The majority of US medical insurance plans provide some form of protection for overseas travel. Call the number on the back of your insurance card to gauge exacts. Be sure to ask about emergency evacuation expenses, repatriation costs, and financial limits on emergency medical treatment. Most companies merely offer transport and treatment at the closest local hospital, which means you may want to supplement your coverage with an outside medical policy.
Existing US Property Coverage
Some homeowners’ insurance policies will cover major items (e.g., laptops and jewelry) in the event they are stolen abroad. Review the fine print or call your provider to determine coverage before travel. Homeowners’ insurance does not cover travel cancellation or curtailment.
Credit Card Coverage

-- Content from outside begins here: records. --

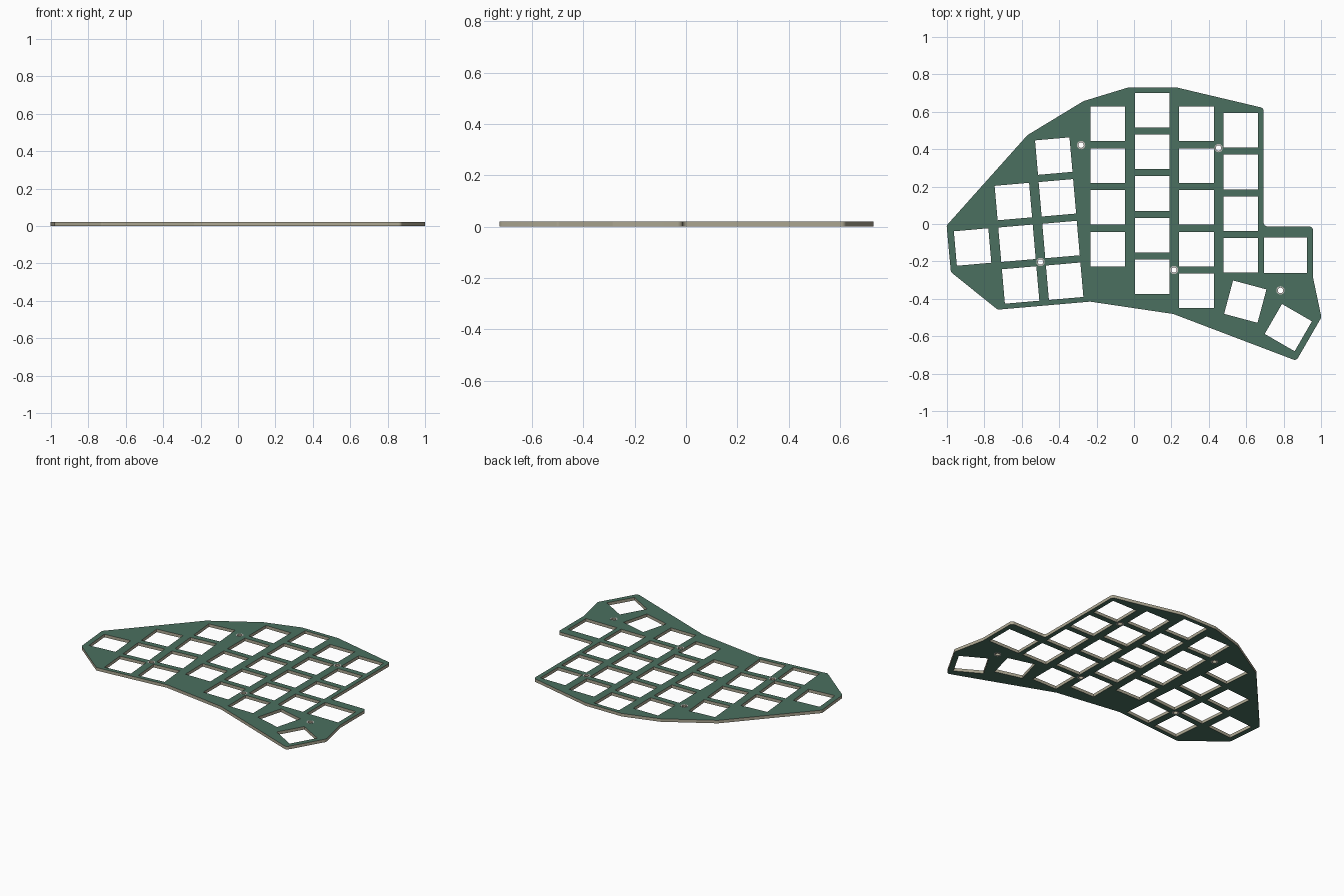
import bpy, bmesh, math
from mathutils import Vector, Matrix

if "Cube" in bpy.data.objects:
    bpy.data.objects.remove(bpy.data.objects["Cube"])

THICK, PAD = 0.0202, 0.0005        # board thickness, pad height


def material(name, rgb):
    m = bpy.data.materials.new(name)
    m.diffuse_color = (*rgb, 1)
    m.use_nodes = True
    m.node_tree.nodes["Principled BSDF"].inputs["Base Color"].default_value = m.diffuse_color
    return m


green = material("solder_mask", (0.07, 0.16, 0.115))
tan = material("bare_edge", (0.42, 0.39, 0.29))
grey = material("metal_pad", (0.5, 0.5, 0.47))


def rounded(points, r=0.02, n=6):
    """Fillet every corner of a closed outline."""
    pts = [Vector(p) for p in points]
    out = []
    for i, p in enumerate(pts):
        u = (pts[i - 1] - p).normalized()
        v = (pts[(i + 1) % len(pts)] - p).normalized()
        half = u.angle(v) / 2
        t = r / math.tan(half)
        centre = p + (u + v).normalized() * r / math.sin(half)
        a, b = p + u * t - centre, p + v * t - centre
        for k in range(n + 1):
            out.append(centre + a.lerp(b, k / n).normalized() * r)
    return out


def rect(x, y, deg=0, w=0.185, h=0.185):
    rot = Matrix.Rotation(math.radians(deg), 2)
    return [Vector((x, y)) + rot @ Vector((sx * w / 2, sy * h / 2))
            for sx, sy in ((-1, -1), (1, -1), (1, 1), (-1, 1))]


def circle(x, y, r, n=32):
    return [Vector((x + r * math.cos(2 * math.pi * k / n),
                    y + r * math.sin(2 * math.pi * k / n))) for k in range(n)]


def plate(name, loops, z0, z1, face_mat, side_mat):
    """Flat sheet with holes, from closed loops."""
    cu = bpy.data.curves.new(name, 'CURVE')
    cu.dimensions, cu.fill_mode = '2D', 'BOTH'
    cu.extrude = (z1 - z0) / 2
    for loop in loops:
        s = cu.splines.new('POLY')
        s.points.add(len(loop) - 1)
        for sp, p in zip(s.points, loop):
            sp.co = (p.x, p.y, 0, 1)
        s.use_cyclic_u = True
    ob = bpy.data.objects.new(name, cu)
    bpy.context.collection.objects.link(ob)
    bpy.ops.object.select_all(action='DESELECT')
    ob.select_set(True)
    bpy.context.view_layer.objects.active = ob
    bpy.ops.object.convert(target='MESH')
    ob = bpy.context.object
    me = ob.data
    me.materials.clear()
    me.materials.append(face_mat)
    me.materials.append(side_mat)
    bm = bmesh.new()
    bm.from_mesh(me)
    bmesh.ops.translate(bm, verts=bm.verts, vec=(0, 0, (z0 + z1) / 2))
    bmesh.ops.remove_doubles(bm, verts=bm.verts, dist=1e-5)
    bmesh.ops.recalc_face_normals(bm, faces=bm.faces)
    for f in bm.faces:
        f.material_index = 0 if abs(f.normal.z) > 0.5 else 1
    bm.to_mesh(me)
    bm.free()
    bpy.ops.object.shade_smooth_by_angle(angle=math.radians(30))
    return ob


# Board outline, counter-clockwise from the left tip
outline = rounded([
    (-1.002, -0.008), (-0.979, -0.257), (-0.729, -0.458), (-0.235, -0.415),
    (0.21, -0.481), (0.868, -0.731), (1.002, -0.499), (0.957, -0.285),
    (0.957, -0.013), (0.693, -0.013), (0.693, 0.620), (0.232, 0.729),
    (-0.034, 0.729), (-0.27, 0.657), (-0.57, 0.475)])

# Switch openings: column x, top key y, x step, count, angle
PITCH = 0.223
columns = [(-0.14, 0.535, 0, 4, 0), (0.098, 0.609, 0, 5, 0),
           (0.334, 0.535, 0, 5, 0), (0.571, 0.501, 0, 4, 0),
           (-0.429, 0.363, 0.0194, 4, 5), (-0.645, 0.12, 0.0194, 3, 5),
           (-0.863, -0.123, 0, 1, 5)]
holes = [rect(x + dx * i, y - PITCH * i, a)
         for x, y, dx, n, a in columns for i in range(n)]

# Thumb openings
holes += [rect(0.81, -0.168, 0, 0.23, 0.19),
          rect(0.595, -0.415, -15), rect(0.825, -0.554, -30)]

# Mounting holes with a metal ring on both faces
mounts = [(-0.283, 0.422), (0.452, 0.406), (-0.5, -0.203),
          (0.214, -0.246), (0.783, -0.355)]
drill = [circle(x, y, 0.0145) for x, y in mounts]
rims = [circle(x, y, 0.0225) for x, y in mounts]

plate("circuit_board", [outline] + holes + drill, PAD, PAD + THICK, green, tan)
plate("mount_rings_bottom", rims + drill, 0, PAD, grey, grey)
plate("mount_rings_top", rims + drill, PAD + THICK, 2 * PAD + THICK, grey, grey)
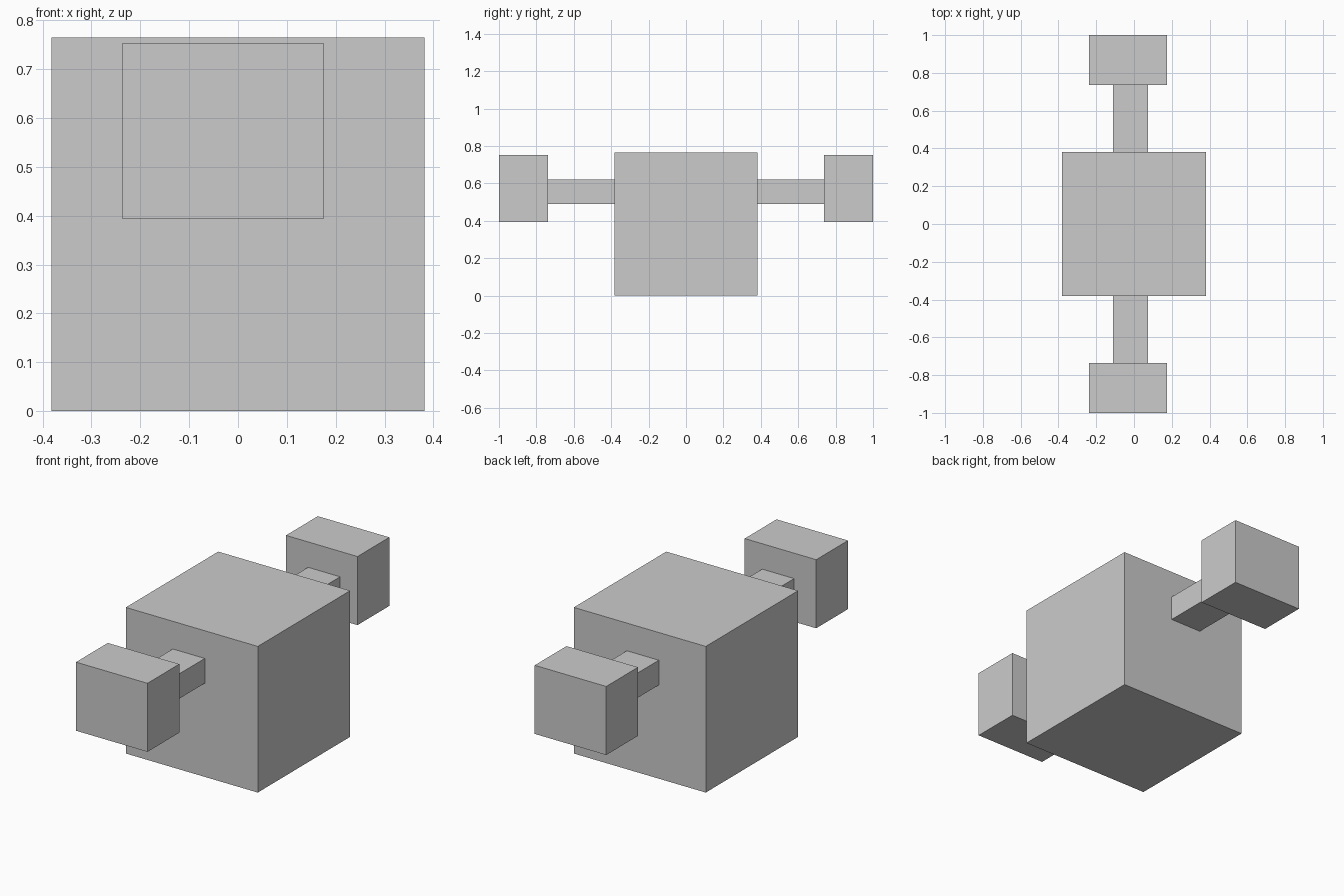
import bpy

if "Cube" in bpy.data.objects:
    bpy.data.objects.remove(bpy.data.objects["Cube"])

# Single plain grey for the whole model
grey = bpy.data.materials.new("plain_grey")
grey.diffuse_color = (0.6, 0.6, 0.6, 1.0)
grey.use_nodes = True
grey.node_tree.nodes["Principled BSDF"].inputs["Base Color"].default_value = grey.diffuse_color


def box(name, x, y, z):
    """Add a box spanning the given (low, high) range on each axis."""
    spans = (x, y, z)
    bpy.ops.mesh.primitive_cube_add(size=1, location=[(a + b) / 2 for a, b in spans])
    obj = bpy.context.object
    obj.name = name
    obj.scale = [b - a for a, b in spans]
    bpy.ops.object.transform_apply(location=False, rotation=False, scale=True)
    obj.data.materials.append(grey)
    return obj


# Central cube body
box("body", (-0.382, 0.382), (-0.382, 0.382), (0.0, 0.765))

# Arm and end block on the front and back of the body
for side, s in (("front", -1), ("back", 1)):
    box(side + "_arm", (-0.11, 0.075), sorted((s * 0.382, s * 0.737)), (0.49, 0.62))
    box(side + "_block", (-0.238, 0.176), sorted((s * 0.737, s * 1.0)), (0.394, 0.753))
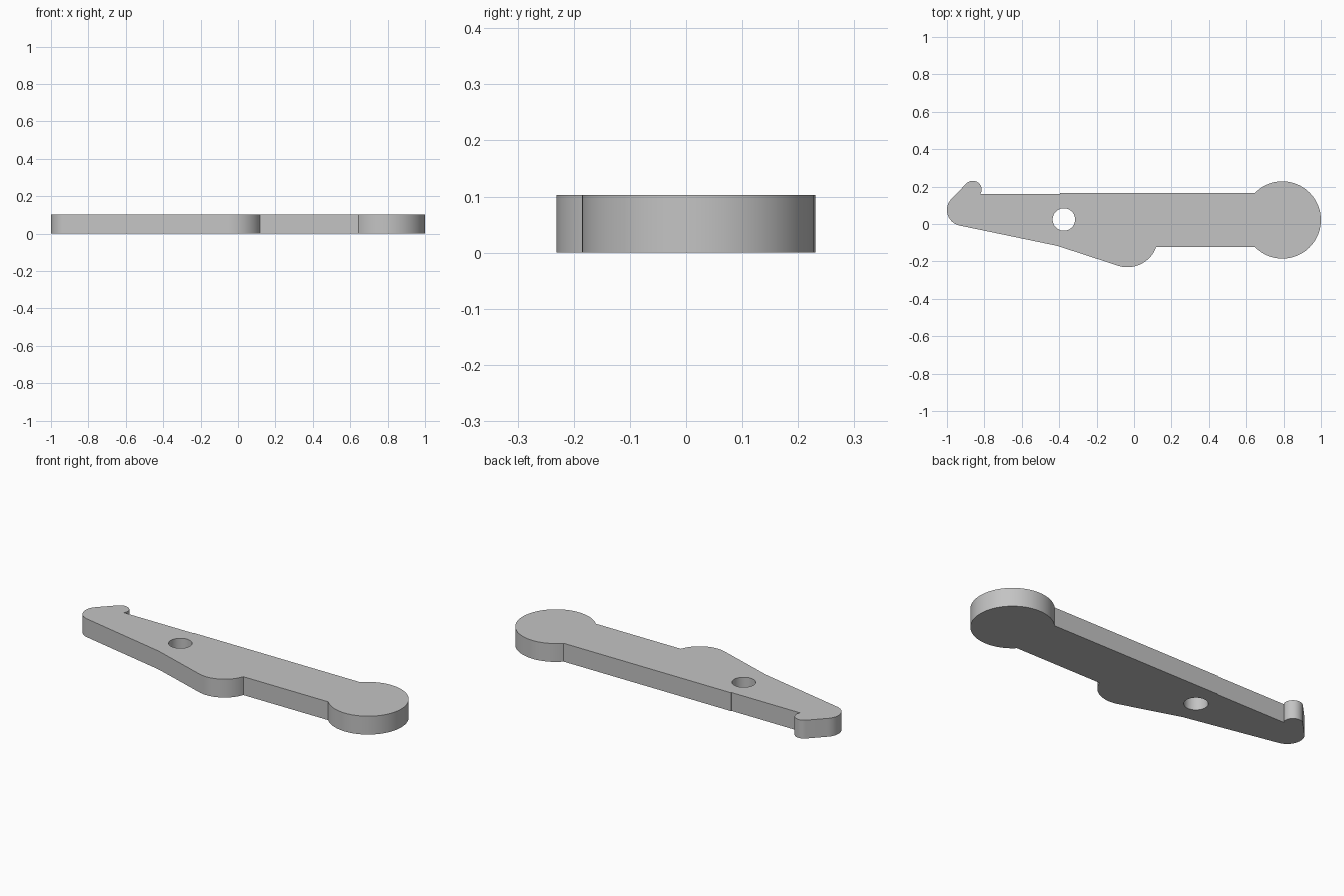
import bpy, bmesh, math

if "Cube" in bpy.data.objects:
    bpy.data.objects.remove(bpy.data.objects["Cube"])

THICKNESS = 0.103


def arc(cx, cy, r, a0, a1, steps):
    """Points on an arc from angle a0 to a1, in degrees."""
    angles = [math.radians(a0 + (a1 - a0) * i / steps) for i in range(steps + 1)]
    return [(cx + r * math.cos(a), cy + r * math.sin(a)) for a in angles]


# Outer outline, counter-clockwise
outline = [(-0.41, -0.117)]
outline += arc(-0.035, -0.069, 0.162, -107.6, -19.1, 24)       # lower lobe
outline += arc(0.7935, 0.0215, 0.2065, -136, 136, 72)          # round head
outline += [(-0.395, 0.165), (-0.395, 0.161), (-0.822, 0.161)]  # top edge with small step
outline += arc(-0.862, 0.183, 0.048, -8, 134, 20)              # hook tip
outline += arc(-0.915, 0.075, 0.085, 134, 258.3, 24)           # rounded tail

# Pivot hole
hole = arc(-0.375, 0.024, 0.06, 0, 360, 48)[:-1]

# Fill the flat profile, then extrude it into a plate
bm = bmesh.new()
edges = []
for loop in (outline, hole):
    verts = [bm.verts.new((x, y, 0)) for x, y in loop]
    edges += [bm.edges.new((v, verts[i - 1])) for i, v in enumerate(verts)]
bmesh.ops.triangle_fill(bm, edges=edges, use_beauty=True, normal=(0, 0, 1))
solid = bmesh.ops.extrude_face_region(bm, geom=bm.faces[:], use_keep_orig=True)
top = [g for g in solid["geom"] if isinstance(g, bmesh.types.BMVert)]
bmesh.ops.translate(bm, verts=top, vec=(0, 0, THICKNESS))
bmesh.ops.recalc_face_normals(bm, faces=bm.faces[:])

mesh = bpy.data.meshes.new("lever_plate")
bm.to_mesh(mesh)
bm.free()
lever = bpy.data.objects.new("lever_plate", mesh)
bpy.context.collection.objects.link(lever)

# Plain grey finish
grey = bpy.data.materials.new("plain_grey")
grey.diffuse_color = (0.55, 0.55, 0.55, 1)
grey.use_nodes = True
grey.node_tree.nodes["Principled BSDF"].inputs["Base Color"].default_value = grey.diffuse_color
mesh.materials.append(grey)

# Smooth round walls, crisp rims
bpy.context.view_layer.objects.active = lever
lever.select_set(True)
bpy.ops.object.shade_smooth_by_angle(angle=math.radians(25))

Most of the core credit cards featured on Credit Card Pro— Chase Sapphire Preferred®, Chase Sapphire Reserve℠, Citi Prestige® Card, Gold Card from American Express, Mastercard® Black Card™, Mastercard® Gold Card™, Mastercard® Titanium Card™, The Platinum Card® from American Express, Premier Rewards Gold Card from American Express, and U.S. Bank Altitude Reserve Visa Infinite® Card—automatically include a roster of insurances for travel-related expenses charged to your credit card. For example, airline, train, and bus tickets charged in full to Mastercard Elite and Visa Signature–branded credit cards come with some form of travel accident insurance (insurance for accidental death or dismemberment), baggage delay protection, varying degrees of trip cancellation and interruption insurance, and auto rental collision damage waivers. Credit cards explicitly list these insurances on the cards’ “benefits” tab online, but be sure to read the fine print as the coverage varies between cards. Note the difference between tangible benefits versus assistance benefits, the latter of which simply act as a crisis management concierge.
Tour operators, travel agents, airlines, and cruise lines may offer “comprehensive insurance” coverage through a preferred broker or company. Check that these insurance packages offer both medical and property components. Note that extras like cancellation and curtailment insurance come at a significant premium and that the policy will pay only for what the broker deems valid reasons. Pro Tip: Examine coverage already included with the credit card you used to purchase travel, and then try to find a policy with a company such as Allianz Travel Insurance to cover specific items or situations not covered by your credit card. Also note that some comprehensive travel insurance policies will cover the loss of property, but to very small limits. Check before you purchase.
In the event you do incur medical costs or property damage/loss while traveling abroad, you’ll need to establish a paper trail (e.g., police reports, doctors’ notes, hospital bills) to facilitate your insurance claims once home. The more documentation, the better!